Pictures found in the material must be left out, and every line returned as written.
--- START ---
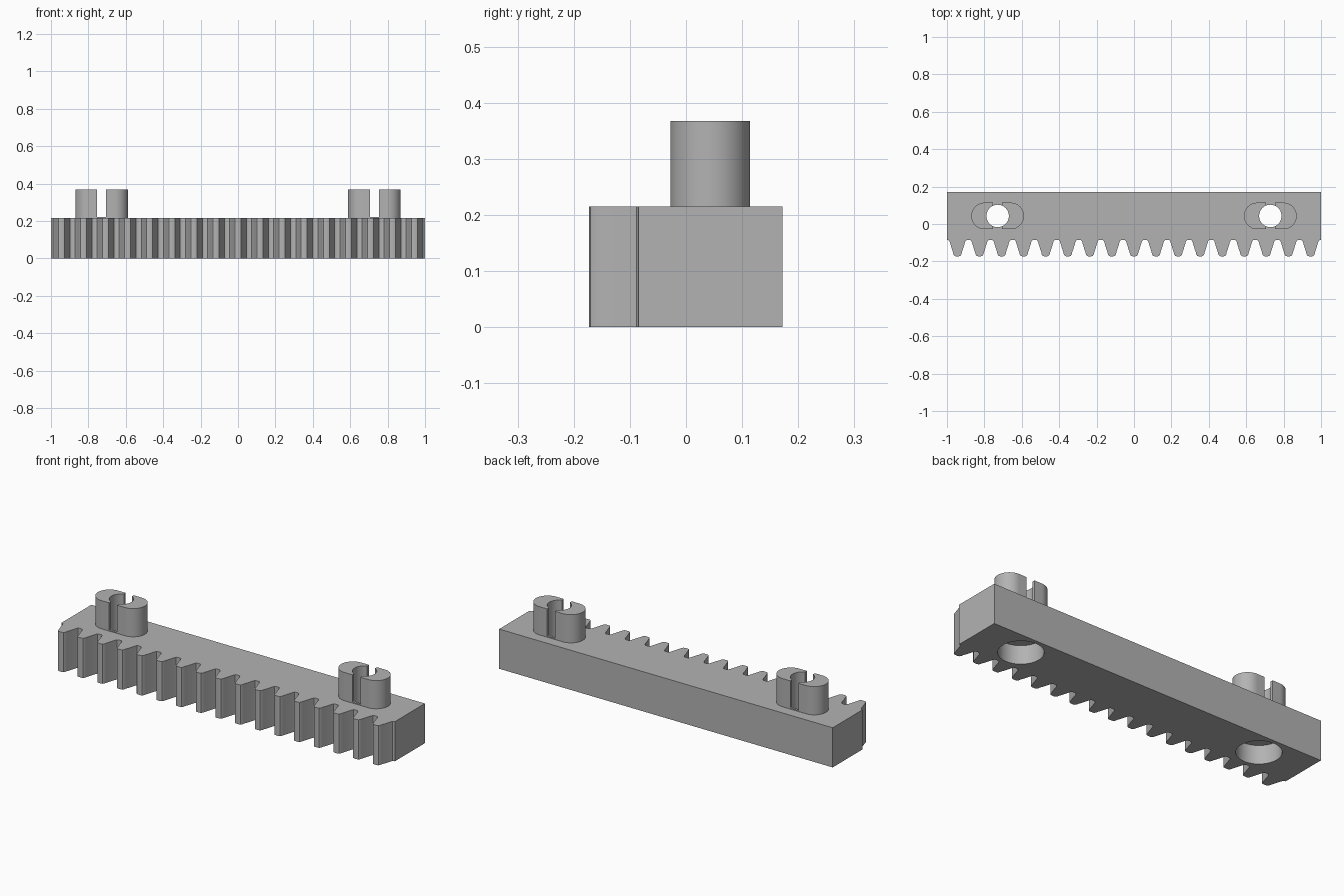
import bpy
import bmesh
import math

cube = bpy.data.objects.get("Cube")
if cube:
    bpy.data.objects.remove(cube, do_unlink=True)

BODY_TOP, BOSS_TOP = 0.215, 0.368
BACK, ROOT = 0.172, -0.085
PITCH, TEETH = 0.118, 17
HOLE_X, HOLE_Y = 0.729, 0.043
HOLE_R, BORE_R, BORE_DEPTH = 0.06, 0.109, 0.1
BOSS_R, BOSS_HALF, SLOT = 0.071, 0.141, 0.048

grey = bpy.data.materials.new("plain grey")
grey.use_nodes = True
color = (0.45, 0.45, 0.45, 1)
grey.diffuse_color = color
grey.node_tree.nodes["Principled BSDF"].inputs["Base Color"].default_value = color


def prism(name, outline, z0, z1):
    """Extrude a closed xy outline from z0 up to z1."""
    bm = bmesh.new()
    base = bm.faces.new([bm.verts.new((x, y, z0)) for x, y in outline])
    top = bmesh.ops.extrude_face_region(bm, geom=[base])["geom"]
    moved = [v for v in top if isinstance(v, bmesh.types.BMVert)]
    bmesh.ops.translate(bm, verts=moved, vec=(0, 0, z1 - z0))
    bmesh.ops.recalc_face_normals(bm, faces=bm.faces)
    mesh = bpy.data.meshes.new(name)
    bm.to_mesh(mesh)
    bm.free()
    obj = bpy.data.objects.new(name, mesh)
    bpy.context.collection.objects.link(obj)
    mesh.materials.append(grey)
    return obj


def arc(cx, cy, r, start, sweep, n):
    angles = [math.radians(start + sweep * i / n) for i in range(n + 1)]
    return [(cx + r * math.cos(a), cy + r * math.sin(a)) for a in angles]


def disc(name, x, r, z0, z1):
    return prism(name, arc(x, HOLE_Y, r, 0, 360, 64)[:-1], z0, z1)


def cut(obj, cutters):
    """Subtract the cutters, apply, and delete them."""
    bpy.ops.object.select_all(action="DESELECT")
    bpy.context.view_layer.objects.active = obj
    obj.select_set(True)
    for cutter in cutters:
        cutter.hide_render = True
        mod = obj.modifiers.new("cut", "BOOLEAN")
        mod.operation, mod.solver, mod.object = "DIFFERENCE", "EXACT", cutter
        bpy.ops.object.modifier_apply(modifier=mod.name)
        bpy.data.objects.remove(cutter, do_unlink=True)
    bpy.ops.object.shade_smooth_by_angle(angle=math.radians(32))


# Rack body: half a tooth mirrored and repeated along the front edge
half_tooth = [(0.051, ROOT), (0.045, -0.088), (0.041, -0.096), (0.0295, -0.1345),
              (0.024, -0.15), (0.021, -0.163), (0.016, -0.17), (0.009, -0.1725)]
tooth = [(-x, y) for x, y in half_tooth] + half_tooth[::-1]
outline = [(-1, ROOT)]
for i in range(TEETH):
    center = (i - (TEETH - 1) / 2) * PITCH
    outline += [(center + x, y) for x, y in tooth]
outline += [(1, ROOT), (1, BACK), (-1, BACK)]
body = prism("toothed_rack_body", outline, 0, BODY_TOP)

# Through holes with a wide counterbore underneath
cutters = []
for x in (-HOLE_X, HOLE_X):
    cutters += [disc("bore_cutter", x, BORE_R, -0.1, BORE_DEPTH),
                disc("hole_cutter", x, HOLE_R, -0.1, 0.5)]
cut(body, cutters)

# Split oblong bosses on top
for name, x in (("right_boss", -HOLE_X), ("left_boss", HOLE_X)):
    offset = BOSS_HALF - BOSS_R
    oblong = (arc(x + offset, HOLE_Y, BOSS_R, -90, 180, 32)
              + arc(x - offset, HOLE_Y, BOSS_R, 90, 180, 32))
    boss = prism(name, oblong, BODY_TOP, BOSS_TOP)
    s = SLOT / 2
    slot = prism("slot_cutter", [(x - s, -0.2), (x + s, -0.2), (x + s, 0.3), (x - s, 0.3)],
                 BODY_TOP + 0.006, 0.5)
    cut(boss, [disc("hole_cutter", x, HOLE_R, 0.1, 0.5), slot])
--- END ---
● **Reply to the task**
import bpy
import bmesh
import math

cube = bpy.data.objects.get("Cube")
if cube:
    bpy.data.objects.remove(cube, do_unlink=True)

BODY_TOP, BOSS_TOP = 0.215, 0.368
BACK, ROOT = 0.172, -0.085
PITCH, TEETH = 0.118, 17
HOLE_X, HOLE_Y = 0.729, 0.043
HOLE_R, BORE_R, BORE_DEPTH = 0.06, 0.109, 0.1
BOSS_R, BOSS_HALF, SLOT = 0.071, 0.141, 0.048

grey = bpy.data.materials.new("plain grey")
grey.use_nodes = True
color = (0.45, 0.45, 0.45, 1)
grey.diffuse_color = color
grey.node_tree.nodes["Principled BSDF"].inputs["Base Color"].default_value = color


def prism(name, outline, z0, z1):
    """Extrude a closed xy outline from z0 up to z1."""
    bm = bmesh.new()
    base = bm.faces.new([bm.verts.new((x, y, z0)) for x, y in outline])
    top = bmesh.ops.extrude_face_region(bm, geom=[base])["geom"]
    moved = [v for v in top if isinstance(v, bmesh.types.BMVert)]
    bmesh.ops.translate(bm, verts=moved, vec=(0, 0, z1 - z0))
    bmesh.ops.recalc_face_normals(bm, faces=bm.faces)
    mesh = bpy.data.meshes.new(name)
    bm.to_mesh(mesh)
    bm.free()
    obj = bpy.data.objects.new(name, mesh)
    bpy.context.collection.objects.link(obj)
    mesh.materials.append(grey)
    return obj


def arc(cx, cy, r, start, sweep, n):
    angles = [math.radians(start + sweep * i / n) for i in range(n + 1)]
    return [(cx + r * math.cos(a), cy + r * math.sin(a)) for a in angles]


def disc(name, x, r, z0, z1):
    return prism(name, arc(x, HOLE_Y, r, 0, 360, 64)[:-1], z0, z1)


def cut(obj, cutters):
    """Subtract the cutters, apply, and delete them."""
    bpy.ops.object.select_all(action="DESELECT")
    bpy.context.view_layer.objects.active = obj
    obj.select_set(True)
    for cutter in cutters:
        cutter.hide_render = True
        mod = obj.modifiers.new("cut", "BOOLEAN")
        mod.operation, mod.solver, mod.object = "DIFFERENCE", "EXACT", cutter
        bpy.ops.object.modifier_apply(modifier=mod.name)
        bpy.data.objects.remove(cutter, do_unlink=True)
    bpy.ops.object.shade_smooth_by_angle(angle=math.radians(32))


# Rack body: half a tooth mirrored and repeated along the front edge
half_tooth = [(0.051, ROOT), (0.045, -0.088), (0.041, -0.096), (0.0295, -0.1345),
              (0.024, -0.15), (0.021, -0.163), (0.016, -0.17), (0.009, -0.1725)]
tooth = [(-x, y) for x, y in half_tooth] + half_tooth[::-1]
outline = [(-1, ROOT)]
for i in range(TEETH):
    center = (i - (TEETH - 1) / 2) * PITCH
    outline += [(center + x, y) for x, y in tooth]
outline += [(1, ROOT), (1, BACK), (-1, BACK)]
body = prism("toothed_rack_body", outline, 0, BODY_TOP)

# Through holes with a wide counterbore underneath
cutters = []
for x in (-HOLE_X, HOLE_X):
    cutters += [disc("bore_cutter", x, BORE_R, -0.1, BORE_DEPTH),
                disc("hole_cutter", x, HOLE_R, -0.1, 0.5)]
cut(body, cutters)

# Split oblong bosses on top
for name, x in (("right_boss", -HOLE_X), ("left_boss", HOLE_X)):
    offset = BOSS_HALF - BOSS_R
    oblong = (arc(x + offset, HOLE_Y, BOSS_R, -90, 180, 32)
              + arc(x - offset, HOLE_Y, BOSS_R, 90, 180, 32))
    boss = prism(name, oblong, BODY_TOP, BOSS_TOP)
    s = SLOT / 2
    slot = prism("slot_cutter", [(x - s, -0.2), (x + s, -0.2), (x + s, 0.3), (x - s, 0.3)],
                 BODY_TOP + 0.006, 0.5)
    cut(boss, [disc("hole_cutter", x, HOLE_R, 0.1, 0.5), slot])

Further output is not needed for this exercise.